Henry Bell was born at Torphichen Mill near Linlithgow, Glasgow on 7th April 1767 the fifth child of Patrick Bell and Margaret Easton. He grew up in a family of Millwrights and builders giving him an early introduction to mechanics and construction. He started work as a mason working for his uncle at Jay Mill and then working on ship modelling for Shaw and Hart at Borrowstonness. In 1787 he worked with James Inglis to gain a thorough knowledge of engineering then on to work in London with the famous Mr. Rennie.
In 1800 and again in 1803 he tried to persuade the Admiralty of the importance of applying steam power to propelling of vessels which would allow them to sail against the winds and tides which restrict sailing vessels. On both occasions Lord Melville of the Admiralty rejected his applications saying that they had no faith in steam navigation. Strangely Lord Nelson thought differently and was concerned that if Great Britain did not adopt steam power other nations would. Indeed this did happen with America and Mr. Fulton putting Henry Bell’s plans into reality. Many newspaper editors tried to rally in support of Bell against the Admiralty as well as leading industrialist such as Thomas Telford and Isambard Brunel.

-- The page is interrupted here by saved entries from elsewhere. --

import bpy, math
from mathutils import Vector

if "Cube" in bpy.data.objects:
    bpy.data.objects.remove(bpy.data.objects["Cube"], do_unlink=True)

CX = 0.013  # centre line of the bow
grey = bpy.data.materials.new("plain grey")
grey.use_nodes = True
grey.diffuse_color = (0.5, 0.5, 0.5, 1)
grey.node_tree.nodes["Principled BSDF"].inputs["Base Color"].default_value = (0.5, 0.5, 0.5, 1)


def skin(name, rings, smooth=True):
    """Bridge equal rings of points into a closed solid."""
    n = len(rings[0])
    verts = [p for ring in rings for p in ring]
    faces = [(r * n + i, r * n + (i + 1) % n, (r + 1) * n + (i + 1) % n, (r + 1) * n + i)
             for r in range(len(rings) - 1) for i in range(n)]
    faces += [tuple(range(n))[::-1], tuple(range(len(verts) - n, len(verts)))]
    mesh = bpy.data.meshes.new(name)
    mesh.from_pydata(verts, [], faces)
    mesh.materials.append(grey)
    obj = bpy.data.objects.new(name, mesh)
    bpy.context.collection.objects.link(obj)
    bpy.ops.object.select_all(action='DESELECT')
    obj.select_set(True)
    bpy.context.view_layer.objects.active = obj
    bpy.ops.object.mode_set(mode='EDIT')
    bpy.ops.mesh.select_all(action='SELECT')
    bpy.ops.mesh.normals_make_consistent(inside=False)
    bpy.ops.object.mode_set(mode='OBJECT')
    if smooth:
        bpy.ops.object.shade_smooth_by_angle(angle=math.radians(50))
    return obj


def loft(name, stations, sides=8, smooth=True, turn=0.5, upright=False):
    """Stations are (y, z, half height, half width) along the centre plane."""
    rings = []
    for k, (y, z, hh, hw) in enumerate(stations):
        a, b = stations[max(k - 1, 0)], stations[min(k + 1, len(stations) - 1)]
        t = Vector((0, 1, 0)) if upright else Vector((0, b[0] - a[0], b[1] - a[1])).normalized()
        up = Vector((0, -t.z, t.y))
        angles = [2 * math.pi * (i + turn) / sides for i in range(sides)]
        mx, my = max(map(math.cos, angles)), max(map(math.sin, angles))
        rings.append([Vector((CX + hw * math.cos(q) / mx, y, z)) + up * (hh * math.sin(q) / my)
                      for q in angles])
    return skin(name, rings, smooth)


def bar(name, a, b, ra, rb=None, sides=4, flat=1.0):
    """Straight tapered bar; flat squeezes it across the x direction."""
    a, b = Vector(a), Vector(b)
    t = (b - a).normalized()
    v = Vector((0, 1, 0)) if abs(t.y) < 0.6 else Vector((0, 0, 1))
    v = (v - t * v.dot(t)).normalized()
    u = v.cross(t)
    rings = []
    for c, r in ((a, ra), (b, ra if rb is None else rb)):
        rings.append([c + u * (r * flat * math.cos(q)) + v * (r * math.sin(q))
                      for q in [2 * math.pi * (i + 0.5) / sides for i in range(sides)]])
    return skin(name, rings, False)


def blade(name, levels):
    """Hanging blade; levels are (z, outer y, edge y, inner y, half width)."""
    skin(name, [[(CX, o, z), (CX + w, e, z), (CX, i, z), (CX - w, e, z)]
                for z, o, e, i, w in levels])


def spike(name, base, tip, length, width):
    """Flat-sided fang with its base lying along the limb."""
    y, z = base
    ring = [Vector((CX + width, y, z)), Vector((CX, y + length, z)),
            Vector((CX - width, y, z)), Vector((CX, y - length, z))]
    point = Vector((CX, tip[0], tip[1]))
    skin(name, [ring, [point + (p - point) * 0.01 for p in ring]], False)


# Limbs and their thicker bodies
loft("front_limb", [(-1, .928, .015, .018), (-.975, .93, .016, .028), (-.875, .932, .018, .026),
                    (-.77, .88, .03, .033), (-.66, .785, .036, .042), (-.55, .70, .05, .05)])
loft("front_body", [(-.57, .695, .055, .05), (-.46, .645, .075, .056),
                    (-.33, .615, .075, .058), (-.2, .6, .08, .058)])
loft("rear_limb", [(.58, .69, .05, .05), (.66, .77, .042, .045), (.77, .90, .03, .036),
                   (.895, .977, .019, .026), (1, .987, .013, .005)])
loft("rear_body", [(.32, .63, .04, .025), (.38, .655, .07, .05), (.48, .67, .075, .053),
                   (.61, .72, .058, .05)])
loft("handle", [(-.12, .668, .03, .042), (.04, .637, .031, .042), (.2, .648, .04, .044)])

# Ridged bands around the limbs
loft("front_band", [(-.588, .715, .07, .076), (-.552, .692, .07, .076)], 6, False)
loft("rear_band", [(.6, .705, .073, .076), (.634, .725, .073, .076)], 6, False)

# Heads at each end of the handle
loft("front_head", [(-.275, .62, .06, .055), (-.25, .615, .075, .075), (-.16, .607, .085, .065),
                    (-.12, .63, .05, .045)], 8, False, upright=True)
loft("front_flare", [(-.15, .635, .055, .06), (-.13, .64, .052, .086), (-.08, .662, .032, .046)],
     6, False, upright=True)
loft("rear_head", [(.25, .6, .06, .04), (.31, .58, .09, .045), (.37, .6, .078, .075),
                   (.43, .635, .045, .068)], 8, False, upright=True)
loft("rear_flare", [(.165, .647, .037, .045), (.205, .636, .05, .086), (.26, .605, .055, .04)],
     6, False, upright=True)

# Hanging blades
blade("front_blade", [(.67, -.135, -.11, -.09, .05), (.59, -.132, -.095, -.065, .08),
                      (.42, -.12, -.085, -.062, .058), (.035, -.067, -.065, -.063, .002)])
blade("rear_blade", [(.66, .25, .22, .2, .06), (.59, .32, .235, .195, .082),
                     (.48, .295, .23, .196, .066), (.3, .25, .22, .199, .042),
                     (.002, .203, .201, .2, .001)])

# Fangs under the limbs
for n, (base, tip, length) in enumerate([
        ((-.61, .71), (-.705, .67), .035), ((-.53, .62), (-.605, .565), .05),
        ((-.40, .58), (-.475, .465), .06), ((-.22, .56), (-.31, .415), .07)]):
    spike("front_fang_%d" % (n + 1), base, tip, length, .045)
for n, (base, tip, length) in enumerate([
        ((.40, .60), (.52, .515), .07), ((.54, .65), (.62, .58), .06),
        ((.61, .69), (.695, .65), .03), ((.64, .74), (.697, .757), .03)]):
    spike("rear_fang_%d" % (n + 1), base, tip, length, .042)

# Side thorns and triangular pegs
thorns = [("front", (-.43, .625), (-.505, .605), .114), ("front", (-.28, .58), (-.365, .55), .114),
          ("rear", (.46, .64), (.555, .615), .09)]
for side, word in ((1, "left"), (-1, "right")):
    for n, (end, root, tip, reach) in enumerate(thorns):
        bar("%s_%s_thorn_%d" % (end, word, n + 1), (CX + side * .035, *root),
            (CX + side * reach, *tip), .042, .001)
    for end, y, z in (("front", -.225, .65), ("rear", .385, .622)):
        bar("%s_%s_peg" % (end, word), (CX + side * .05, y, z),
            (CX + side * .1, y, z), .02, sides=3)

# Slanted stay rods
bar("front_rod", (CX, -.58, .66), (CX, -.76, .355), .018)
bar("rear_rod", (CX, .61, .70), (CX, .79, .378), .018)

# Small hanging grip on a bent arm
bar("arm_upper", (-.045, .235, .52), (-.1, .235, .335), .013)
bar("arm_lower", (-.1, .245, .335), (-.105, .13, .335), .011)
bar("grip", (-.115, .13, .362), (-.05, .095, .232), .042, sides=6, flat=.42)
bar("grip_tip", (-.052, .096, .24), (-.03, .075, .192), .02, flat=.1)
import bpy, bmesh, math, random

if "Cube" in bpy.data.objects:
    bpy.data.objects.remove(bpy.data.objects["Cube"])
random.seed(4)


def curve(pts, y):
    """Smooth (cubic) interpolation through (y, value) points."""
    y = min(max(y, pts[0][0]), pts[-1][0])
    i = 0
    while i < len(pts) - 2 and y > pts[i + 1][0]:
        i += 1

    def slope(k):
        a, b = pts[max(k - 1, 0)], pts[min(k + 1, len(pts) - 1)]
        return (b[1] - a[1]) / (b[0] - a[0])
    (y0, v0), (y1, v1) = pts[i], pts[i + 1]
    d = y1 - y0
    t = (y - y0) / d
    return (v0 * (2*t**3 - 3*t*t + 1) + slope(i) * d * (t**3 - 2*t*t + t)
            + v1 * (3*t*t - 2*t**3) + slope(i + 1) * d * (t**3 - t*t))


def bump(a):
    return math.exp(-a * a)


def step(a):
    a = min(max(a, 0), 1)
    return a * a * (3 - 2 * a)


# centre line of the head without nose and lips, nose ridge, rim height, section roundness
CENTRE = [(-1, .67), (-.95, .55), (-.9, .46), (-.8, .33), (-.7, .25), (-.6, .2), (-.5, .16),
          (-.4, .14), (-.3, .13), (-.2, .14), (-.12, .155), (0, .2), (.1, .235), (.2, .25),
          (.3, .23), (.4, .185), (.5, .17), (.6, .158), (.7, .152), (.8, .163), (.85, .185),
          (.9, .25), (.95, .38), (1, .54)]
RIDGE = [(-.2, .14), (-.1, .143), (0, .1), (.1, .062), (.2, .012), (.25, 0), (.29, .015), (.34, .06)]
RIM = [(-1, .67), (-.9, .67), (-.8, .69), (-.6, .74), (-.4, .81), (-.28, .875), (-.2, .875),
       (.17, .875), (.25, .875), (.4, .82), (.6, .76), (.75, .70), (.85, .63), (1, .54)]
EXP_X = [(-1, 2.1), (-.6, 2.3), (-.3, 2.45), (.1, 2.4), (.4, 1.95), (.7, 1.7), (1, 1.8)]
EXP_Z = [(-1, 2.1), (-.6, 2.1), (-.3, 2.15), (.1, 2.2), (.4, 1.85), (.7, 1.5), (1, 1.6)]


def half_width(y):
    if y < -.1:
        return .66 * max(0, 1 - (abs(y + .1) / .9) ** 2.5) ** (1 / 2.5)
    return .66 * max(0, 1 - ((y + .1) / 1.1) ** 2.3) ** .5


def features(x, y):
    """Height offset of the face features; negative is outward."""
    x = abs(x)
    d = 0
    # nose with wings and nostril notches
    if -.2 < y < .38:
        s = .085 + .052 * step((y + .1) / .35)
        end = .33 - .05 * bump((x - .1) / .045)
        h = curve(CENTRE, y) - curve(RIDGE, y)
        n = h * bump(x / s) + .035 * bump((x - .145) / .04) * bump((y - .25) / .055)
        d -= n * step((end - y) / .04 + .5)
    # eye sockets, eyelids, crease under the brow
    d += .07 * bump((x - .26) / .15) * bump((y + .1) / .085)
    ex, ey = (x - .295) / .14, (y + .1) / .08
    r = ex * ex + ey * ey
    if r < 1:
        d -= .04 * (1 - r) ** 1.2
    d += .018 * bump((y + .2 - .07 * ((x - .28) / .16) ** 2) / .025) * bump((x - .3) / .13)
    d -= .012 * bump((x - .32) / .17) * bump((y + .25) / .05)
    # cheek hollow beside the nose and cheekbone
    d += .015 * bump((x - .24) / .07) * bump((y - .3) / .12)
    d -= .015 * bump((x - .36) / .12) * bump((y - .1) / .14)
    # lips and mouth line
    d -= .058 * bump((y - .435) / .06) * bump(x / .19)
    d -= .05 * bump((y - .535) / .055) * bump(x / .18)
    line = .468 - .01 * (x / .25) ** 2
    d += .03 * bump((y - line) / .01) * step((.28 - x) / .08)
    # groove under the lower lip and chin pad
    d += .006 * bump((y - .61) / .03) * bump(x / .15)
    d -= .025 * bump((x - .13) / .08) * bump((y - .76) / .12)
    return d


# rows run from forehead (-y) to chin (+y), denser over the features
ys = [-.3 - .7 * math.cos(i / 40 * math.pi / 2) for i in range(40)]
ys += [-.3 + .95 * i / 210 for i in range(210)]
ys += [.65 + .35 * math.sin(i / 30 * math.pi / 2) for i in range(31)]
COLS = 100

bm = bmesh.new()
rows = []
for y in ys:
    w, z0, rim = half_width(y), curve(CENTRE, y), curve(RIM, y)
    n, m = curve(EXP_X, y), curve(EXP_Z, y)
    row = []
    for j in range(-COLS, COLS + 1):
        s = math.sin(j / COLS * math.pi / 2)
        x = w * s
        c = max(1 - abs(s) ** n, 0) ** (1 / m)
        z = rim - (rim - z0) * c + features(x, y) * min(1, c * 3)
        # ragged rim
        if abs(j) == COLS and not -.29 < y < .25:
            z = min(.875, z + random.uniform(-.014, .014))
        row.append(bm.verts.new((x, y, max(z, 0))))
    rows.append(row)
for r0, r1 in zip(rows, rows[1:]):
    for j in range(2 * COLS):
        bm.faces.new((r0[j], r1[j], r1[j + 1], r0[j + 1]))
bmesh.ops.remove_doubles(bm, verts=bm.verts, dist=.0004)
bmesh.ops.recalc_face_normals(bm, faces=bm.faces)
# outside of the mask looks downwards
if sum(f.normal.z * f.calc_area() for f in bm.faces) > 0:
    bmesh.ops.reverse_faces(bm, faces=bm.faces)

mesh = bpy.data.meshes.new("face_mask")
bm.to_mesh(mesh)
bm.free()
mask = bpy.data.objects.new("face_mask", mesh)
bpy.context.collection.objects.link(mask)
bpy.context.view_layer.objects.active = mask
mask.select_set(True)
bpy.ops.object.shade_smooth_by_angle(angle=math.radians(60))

Disappointed by this Bell started his own steamboat company and built the ‘Comet’ in 1812 to run on the Clyde. In 1819 the 'Comet' was improved and ran between Oban and Fort William but by 1820 it was shipwrecked and 'Comet11' was built only to collide with the 'Ayr' with severe loss of life. After this last disaster he gave up ship building and in 1830 died aged 62.